The choice of vegetables requires a greater reflection since the needs, above all of a nutritional nature, with respect to aromatic plants are definitely superior. It will therefore be necessary to carefully evaluate the commitment that each species will have and the probability of success in its cultivation in pots. However, it should be borne in mind that it will be necessary to administer specific fertilizers fairly frequently for each crop, in quantities that are correctly calculated to ensure optimal growth. For those new to the garden, the tomato (Solanum sp.) Is certainly a good choice as it is relatively easy to grow. Furthermore, a wide range of varieties is available on the market able to satisfy all tastes and needs. The earth will be well fertilized, however, and the space available will have to be adequate. If you use individual pots for each plant, they must have a diameter of at least 35 centimeters and you will need to provide a special support to prevent the plant from breaking below the weight of the fruit. If you have the foresight to never let the earth dry, in the middle of summer you can get a great harvest. The Pepper (Capsicum sp.) Requires a lot of light, a well-drained soil and enough water. Therefore having characteristics not very dissimilar from the tomato it can be positioned without problems near it. If you like fresh and crisp summer salads, lettuce (Lactuca sativa) and radishes (Rephanus sativus) are just the thing for you. The first will be sown towards the end of winter in a large vase at least 40 centimeters long, while the latter will be sown on a sieve from March to October and will be ready to be enjoyed within a few weeks. Even the courgette (Cucurbita sp.) Could give good results, but remember that it is a rather bulky plant. Exclude instead of being able to grow cabbage, cauliflower that would have little chance of success.

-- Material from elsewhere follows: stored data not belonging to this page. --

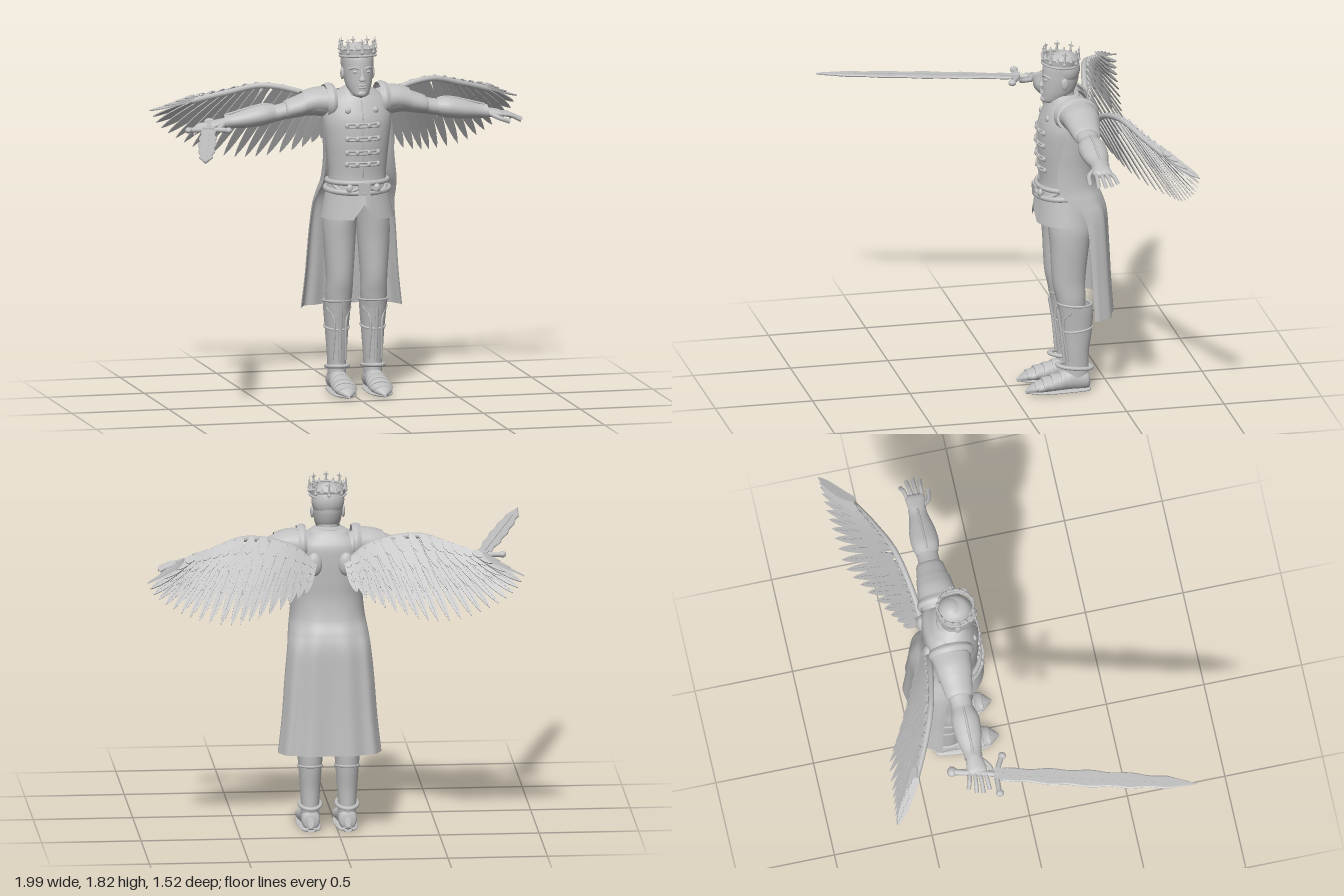
import * as THREE from 'three';
import { ParametricGeometry } from 'three/addons/geometries/ParametricGeometry.js';

const V = (x, y, z) => new THREE.Vector3(x, y, z);
const curve = (pts) => new THREE.CatmullRomCurve3(pts.map((p) => V(...p)), false, 'catmullrom', 0.5);

// Smooth skin through elliptical sections [y, cx, cz, rx, rz]
function loft(secs, sides = 28, rows = secs.length * 4) {
  const mid = curve(secs.map((s) => [s[1], s[0], s[2]]));
  const rad = curve(secs.map((s) => [s[3], s[4], 0]));
  return new ParametricGeometry((u, v, t) => {
    const c = mid.getPoint(v), r = rad.getPoint(v), a = (u - 0.5) * Math.PI * 2;
    t.set(c.x + r.x * Math.sin(a), c.y, c.z + r.y * Math.cos(a));
  }, sides, rows);
}
// Section given by its front and back z
const sec = (y, cx, rx, f, b) => [y, cx, (f + b) / 2, rx, (f - b) / 2];
// Skin along x from sections [x, y, z, ry, rz]
const armLoft = (s) => loft(s.map(([x, y, z, ry, rz]) => [x, -y, z, ry, rz])).rotateZ(-Math.PI / 2);
// Skin along z from sections [z, x, bottom, top, rx]
const footLoft = (s) => loft(s.map(([z, x, b, t, rx]) => [z, x, -(b + t) / 2, rx, (t - b) / 2])).rotateX(Math.PI / 2);

function mirrored(geo) {
  const g = geo.clone();
  if (!g.index) g.setIndex([...Array(g.attributes.position.count).keys()]);
  g.scale(-1, 1, 1);
  const ix = g.index.array;
  for (let i = 0; i < ix.length; i += 3) [ix[i + 1], ix[i + 2]] = [ix[i + 2], ix[i + 1]];
  return g;
}

export function createModel() {
  const root = new THREE.Group();
  const grey = new THREE.MeshStandardMaterial({ color: 0xc0c0c0, side: THREE.DoubleSide });
  grey.name = 'stoneGrey';
  const body = new THREE.Group();
  body.name = 'figure';
  body.position.x = 0.043;
  root.add(body);
  const add = (name, geo, parent = body) => {
    const m = new THREE.Mesh(geo, grey);
    m.name = name;
    parent.add(m);
    return m;
  };
  const pair = (name, geo) => { add(name + 'Left', geo); add(name + 'Right', mirrored(geo)); };
  const ball = (x, y, z, rx, ry, rz) => new THREE.SphereGeometry(1, 20, 14).scale(rx, ry, rz).translate(x, y, z);
  const box = (x, y, z, w, h, d) => new THREE.BoxGeometry(w, h, d).translate(x, y, z);
  const tube = (pts, r, n = 20) => new THREE.TubeGeometry(curve(pts), n, r, 8);
  const ring = (y, cz, rx, rz, t, x = 0, tilt = 0) => new THREE.TorusGeometry(1, t / rx, 8, 36)
    .rotateX(Math.PI / 2).scale(rx, rx, rz).rotateX(tilt).translate(x, y, cz);

  // Torso
  const torso = [
    sec(1.0, 0, 0.155, -0.14, -0.41), sec(1.1, 0, 0.145, -0.155, -0.39), sec(1.2, 0, 0.153, -0.15, -0.4),
    sec(1.3, 0, 0.165, -0.145, -0.41), sec(1.4, 0, 0.175, -0.152, -0.415), sec(1.48, 0, 0.16, -0.18, -0.41),
    sec(1.53, 0, 0.11, -0.205, -0.38), sec(1.56, 0, 0.06, -0.22, -0.34)];
  add('torso', loft(torso, 40));
  const chestZ = (x, y) => {
    const i = Math.max(0, torso.findIndex((s) => s[0] > y) - 1), a = torso[i], b = torso[i + 1];
    const k = (y - a[0]) / (b[0] - a[0]), L = (j) => a[j] + (b[j] - a[j]) * k;
    return L(2) + L(4) * Math.sqrt(Math.max(0, 1 - (x / L(3)) ** 2));
  };

  // Jacket skirt with a notch at the front
  add('jacketSkirt', new ParametricGeometry((u, v, t) => {
    const a = (u - 0.5) * Math.PI * 2, k = 1 - v;
    const drop = 0.17 - 0.08 * Math.max(0, 1 - Math.abs(a) / 0.3);
    t.set((0.15 + 0.037 * k) * Math.sin(a), 1.07 - drop * k, -0.28 + (0.14 + 0.018 * k) * Math.cos(a));
  }, 64, 6));

  // Chest clasps, buttons and front seam
  for (const y of [1.377, 1.31, 1.24, 1.18]) {
    const p = [-0.08, -0.04, 0, 0.04, 0.08].map((x) => [x, y, chestZ(x, y) + 0.004]);
    for (const d of [-0.008, 0.008]) add('claspCord', tube(p.map((q) => [q[0], y + d, q[2]]), 0.005));
    for (const x of [-0.08, -0.03, 0.03, 0.08]) add('claspKnob', ball(x, y, chestZ(x, y) + 0.005, 0.011, 0.014, 0.01));
  }
  pair('chestButton', ball(0.07, 1.45, chestZ(0.07, 1.45), 0.017, 0.017, 0.012));
  add('frontSeam', tube([1.11, 1.2, 1.3, 1.4, 1.5].map((y) => [0, y, chestZ(0, y)]), 0.004));

  // Belts and buckle
  add('upperBelt', ring(1.085, -0.277, 0.153, 0.135, 0.013));
  add('lowerBelt', ring(1.045, -0.275, 0.16, 0.142, 0.014, 0, 0.06));
  add('buckle', box(0, 1.055, -0.133, 0.06, 0.06, 0.02));
  pair('beltStud', ball(0.07, 1.06, -0.145, 0.018, 0.022, 0.014));
  pair('beltCord', tube([[0.15, 1.09, -0.25], [0.1, 1.04, -0.163], [0.03, 1.06, -0.13]], 0.01));

  // Legs, boots and foot plates
  pair('trouserLeg', loft([
    sec(1.0, 0.07, 0.075, -0.17, -0.41), sec(0.88, 0.084, 0.083, -0.18, -0.41), sec(0.78, 0.088, 0.08, -0.19, -0.39),
    sec(0.6, 0.088, 0.068, -0.2, -0.37), sec(0.5, 0.09, 0.067, -0.22, -0.37), sec(0.4, 0.093, 0.055, -0.24, -0.37)]));
  pair('boot', loft([
    sec(0.08, 0.093, 0.045, -0.26, -0.385), sec(0.14, 0.093, 0.046, -0.265, -0.385), sec(0.22, 0.093, 0.051, -0.26, -0.388),
    sec(0.32, 0.093, 0.058, -0.25, -0.402), sec(0.42, 0.093, 0.067, -0.235, -0.408), sec(0.47, 0.093, 0.071, -0.228, -0.4)]));
  pair('bootTopRim', ring(0.47, -0.314, 0.071, 0.086, 0.006, 0.093, -0.08));
  pair('bootBand', ring(0.335, -0.326, 0.06, 0.078, 0.006, 0.093, 0.1));
  pair('ankleBand', ring(0.135, -0.315, 0.053, 0.085, 0.01, 0.093, -0.12));
  pair('shinRidge', tube([[0.093, 0.44, -0.228], [0.093, 0.32, -0.247], [0.093, 0.16, -0.262]], 0.009));
  for (const s of [-1, 1]) pair('shinTrim', tube([
    [0.093 + s * 0.062, 0.44, -0.285], [0.093 + s * 0.03, 0.37, -0.25], [0.093 + s * 0.034, 0.17, -0.272]], 0.006));
  pair('foot', footLoft([
    [-0.392, 0.093, 0.025, 0.07, 0.015], [-0.375, 0.093, 0.012, 0.11, 0.045], [-0.3, 0.093, 0.01, 0.125, 0.048],
    [-0.22, 0.093, 0.01, 0.095, 0.053], [-0.15, 0.093, 0.01, 0.072, 0.056], [-0.1, 0.093, 0.01, 0.052, 0.038],
    [-0.06, 0.093, 0.012, 0.022, 0.003]]));
  [[-0.24, 0.108, 0.052], [-0.195, 0.093, 0.057], [-0.15, 0.08, 0.058], [-0.11, 0.062, 0.046]].forEach(([z, t, r]) =>
    pair('footPlate', footLoft([[z - 0.035, 0.093, 0.012, t + 0.006, r - 0.001], [z, 0.093, 0.012, t, r + 0.003], [z + 0.003, 0.093, 0.014, t - 0.012, r - 0.008]])));
  pair('sole', footLoft([[-0.395, 0.093, 0.004, 0.026, 0.02], [-0.36, 0.093, 0.004, 0.026, 0.05],
    [-0.15, 0.093, 0.004, 0.026, 0.06], [-0.06, 0.093, 0.006, 0.02, 0.004]]));

  // Arms
  pair('sleeve', armLoft([[0.1, 1.46, -0.32, 0.07, 0.085], [0.17, 1.475, -0.32, 0.07, 0.092], [0.24, 1.475, -0.32, 0.062, 0.085],
    [0.3, 1.46, -0.32, 0.054, 0.078], [0.36, 1.445, -0.32, 0.046, 0.066], [0.365, 1.443, -0.32, 0.03, 0.045]]));
  pair('shoulderPlate', armLoft([[0.16, 1.485, -0.32, 0.072, 0.1], [0.22, 1.485, -0.32, 0.066, 0.092], [0.275, 1.472, -0.32, 0.062, 0.086]]));
  pair('shoulderBand', armLoft([[0.115, 1.482, -0.315, 0.085, 0.108], [0.135, 1.482, -0.315, 0.092, 0.116], [0.16, 1.48, -0.315, 0.086, 0.106]]));
  pair('upperArm', armLoft([[0.33, 1.45, -0.32, 0.042, 0.058], [0.4, 1.432, -0.318, 0.042, 0.054], [0.47, 1.425, -0.318, 0.04, 0.054]]));
  pair('bracer', armLoft([[0.42, 1.43, -0.318, 0.045, 0.056], [0.48, 1.425, -0.316, 0.053, 0.07], [0.56, 1.412, -0.316, 0.048, 0.066],
    [0.64, 1.4, -0.316, 0.036, 0.048], [0.68, 1.396, -0.316, 0.036, 0.046]]));
  pair('bracerRidge', tube([[0.43, 1.475, -0.316], [0.5, 1.475, -0.316], [0.67, 1.432, -0.316]], 0.006));

  // Hands
  pair('palm', armLoft([[0.66, 1.396, -0.316, 0.024, 0.034], [0.7, 1.39, -0.314, 0.023, 0.045],
    [0.745, 1.383, -0.312, 0.02, 0.05], [0.765, 1.378, -0.312, 0.008, 0.04]]));
  [[-0.35, 0.82, -0.372], [-0.324, 0.85, -0.335], [-0.3, 0.857, -0.302], [-0.276, 0.845, -0.268]].forEach(([z, x, ze]) =>
    pair('finger', tube([[0.745, 1.383, z], [0.795, 1.377, (z + ze) / 2], [x, 1.352, ze]], 0.0105, 10)));
  pair('thumb', tube([[0.69, 1.388, -0.28], [0.73, 1.37, -0.245], [0.78, 1.352, -0.238]], 0.012, 10));

  // Head
  add('neck', loft([sec(1.49, 0, 0.075, -0.2, -0.36), sec(1.54, 0, 0.055, -0.215, -0.335), sec(1.6, 0, 0.052, -0.21, -0.33)]));
  add('collar', ring(1.535, -0.277, 0.066, 0.07, 0.014, 0, 0.15));
  add('head', loft([sec(1.512, 0, 0.008, -0.19, -0.215), sec(1.525, 0, 0.04, -0.17, -0.27), sec(1.565, 0, 0.062, -0.167, -0.325),
    sec(1.62, 0, 0.074, -0.168, -0.35), sec(1.67, 0, 0.078, -0.17, -0.356), sec(1.72, 0, 0.078, -0.18, -0.355),
    sec(1.76, 0, 0.055, -0.21, -0.33), sec(1.775, 0, 0.002, -0.265, -0.27)]));
  add('hair', ball(0, 1.69, -0.283, 0.083, 0.09, 0.079));
  add('nose', loft([sec(1.598, 0, 0.003, -0.16, -0.175), sec(1.605, 0, 0.018, -0.15, -0.18),
    sec(1.63, 0, 0.01, -0.157, -0.18), sec(1.665, 0, 0.007, -0.167, -0.18)], 16));
  add('upperLip', ball(0, 1.579, -0.167, 0.025, 0.005, 0.008));
  add('lowerLip', ball(0, 1.568, -0.167, 0.021, 0.006, 0.009));
  add('chin', ball(0, 1.535, -0.177, 0.024, 0.017, 0.016));
  pair('brow', tube([[0.014, 1.66, -0.17], [0.036, 1.668, -0.176], [0.06, 1.658, -0.2]], 0.006, 10));
  pair('eye', ball(0.032, 1.645, -0.183, 0.014, 0.007, 0.011));
  pair('ear', ball(0.078, 1.628, -0.268, 0.01, 0.031, 0.019));

  // Crown, tipped slightly back
  const crown = new THREE.Group();
  crown.name = 'crown';
  crown.position.set(0, 1.735, -0.262);
  crown.rotation.x = -0.09;
  body.add(crown);
  add('crownBand', new THREE.CylinderGeometry(0.092, 0.087, 0.036, 36, 1, true), crown);
  for (const y of [-0.018, 0.018]) add('crownRim', ring(y, 0, 0.09, 0.09, 0.006), crown);
  for (let i = 0; i < 8; i++) {
    const a = (i / 8) * Math.PI * 2, x = Math.sin(a) * 0.092, z = Math.cos(a) * 0.092;
    add('crownSpike', new THREE.ConeGeometry(0.009, 0.065, 6).translate(x, 0.045, z), crown);
    add('crownCross', new THREE.BoxGeometry(0.024, 0.007, 0.007).rotateY(a).translate(x, 0.053, z), crown);
    add('crownJewel', ball(x, 0, z, 0.008, 0.01, 0.008), crown);
    const b = a + Math.PI / 8;
    add('crownPoint', new THREE.ConeGeometry(0.012, 0.026, 6).translate(Math.sin(b) * 0.091, 0.028, Math.cos(b) * 0.091), crown);
  }

  // Cape: rows of [half width, y, front z] with the back z
  const capeRows = [[0.26, 0.42, -0.375, -0.51], [0.24, 0.6, -0.37, -0.5], [0.225, 0.8, -0.36, -0.492], [0.21, 0.95, -0.34, -0.485],
    [0.2, 1.03, -0.27, -0.465], [0.188, 1.1, -0.212, -0.435], [0.178, 1.2, -0.21, -0.42], [0.176, 1.3, -0.23, -0.425],
    [0.172, 1.4, -0.26, -0.43], [0.15, 1.48, -0.32, -0.425], [0.09, 1.535, -0.33, -0.39]];
  const edge = curve(capeRows.map((r) => r.slice(0, 3))), back = curve(capeRows.map((r) => [r[3], 0, 0]));
  add('cape', new ParametricGeometry((u, v, t) => {
    const e = edge.getPoint(v), zb = back.getPoint(v).x, a = (0.5 - u) * Math.PI, s = Math.sin(a);
    const fold = 0.008 * Math.max(0, 1 - v * 1.8) * Math.cos(a * 10);
    t.set(e.x * Math.sign(s) * Math.abs(s) ** 0.8, e.y, e.z + (zb - e.z) * Math.max(0, Math.cos(a)) ** 0.75 + fold);
  }, 56, 48));

  // Wings: rows of feathers fanned between the leading edge and the tips
  const lead = curve([[0.07, 1.38, -0.42], [0.2, 1.49, -0.435], [0.42, 1.545, -0.48], [0.6, 1.505, -0.55], [0.76, 1.455, -0.63]]);
  const tips = curve([[0.13, 1.26, -0.5], [0.25, 1.2, -0.56], [0.4, 1.16, -0.64], [0.53, 1.15, -0.71], [0.68, 1.18, -0.73],
    [0.8, 1.24, -0.745], [0.9, 1.31, -0.755], [0.947, 1.39, -0.765]]);
  const leaf = new THREE.Shape();
  leaf.moveTo(-0.2, 0);
  leaf.bezierCurveTo(-0.55, 0.3, -0.55, 0.8, 0, 1);
  leaf.bezierCurveTo(0.55, 0.8, 0.55, 0.3, 0.2, 0);
  const feather = new THREE.ExtrudeGeometry(leaf, { depth: 1, bevelEnabled: false, curveSegments: 8 });
  [[20, 1, 0.054, 0], [18, 0.66, 0.05, 0.008], [16, 0.4, 0.046, 0.016], [14, 0.2, 0.044, 0.022]].forEach(([n, len, wide, lift], row) => {
    for (let i = 0; i < n; i++) {
      const s = i / (n - 1), p = lead.getPoint(0.04 + 0.94 * s), d = tips.getPoint(s).sub(p);
      const full = d.length() * len;
      d.normalize();
      const nrm = lead.getTangent(s).cross(d).normalize().applyAxisAngle(d, 0.22);
      const m = new THREE.Matrix4().makeBasis(V(0, 0, 0).crossVectors(d, nrm), d, nrm).setPosition(p.addScaledVector(nrm, lift));
      pair(['primaryFeather', 'secondaryFeather', 'covertFeather', 'smallFeather'][row],
        feather.clone().scale(wide, full, 0.006).applyMatrix4(m));
      if (row < 2) pair('quill', new THREE.CylinderGeometry(0.001, 0.003, full * 0.95, 5)
        .translate(0, full * 0.475, 0.006).applyMatrix4(m));
    }
  });
  pair('wingArm', new THREE.TubeGeometry(lead, 40, 0.015, 10));
  pair('wingRoot', ball(0.08, 1.39, -0.42, 0.04, 0.06, 0.03));

  // Sword lying flat, pointing forward from the right hand
  const sword = new THREE.Group();
  sword.name = 'sword';
  sword.position.set(-0.74, 1.377, -0.21);
  sword.rotation.y = -0.263;
  root.add(sword);
  const blade = new THREE.Shape(), N = 24;
  const half = (k) => 0.032 + 0.011 * Math.sin(k * Math.PI) + 0.004 * Math.sin(k * 26);
  blade.moveTo(-0.03, 0);
  for (let i = 1; i <= N; i++) blade.lineTo(-half(i / N), (i / N) * 0.84);
  blade.lineTo(0, 1.0);
  for (let i = N; i >= 1; i--) blade.lineTo(half(i / N), (i / N) * 0.84);
  blade.lineTo(0.03, 0);
  add('blade', new THREE.ExtrudeGeometry(blade, { depth: 0.004, bevelThickness: 0.004, bevelSize: 0.006, bevelOffset: -0.006, bevelSegments: 1 })
    .rotateX(Math.PI / 2).translate(0, 0.002, 0), sword);
  add('bladeRidge', box(0, 0, 0.41, 0.012, 0.018, 0.8), sword);
  add('crossguard', tube([[-0.105, 0, 0.012], [-0.05, 0, -0.002], [0, 0, -0.008], [0.05, 0, -0.002], [0.105, 0, 0.012]], 0.013), sword);
  for (const x of [-0.1, 0.1]) add('guardEnd', ball(x, 0, 0.012, 0.018, 0.016, 0.02), sword);
  add('guardCentre', box(0, 0, 0, 0.06, 0.028, 0.045), sword);
  add('grip', new THREE.CylinderGeometry(0.015, 0.017, 0.24, 12).rotateX(Math.PI / 2).translate(0, 0, -0.12), sword);
  add('pommel', ball(0, 0, -0.235, 0.028, 0.022, 0.024), sword);

  return root;
}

Well, now you just have to enjoy the fruits of your work and there is nothing more satisfying. Seeing is believing!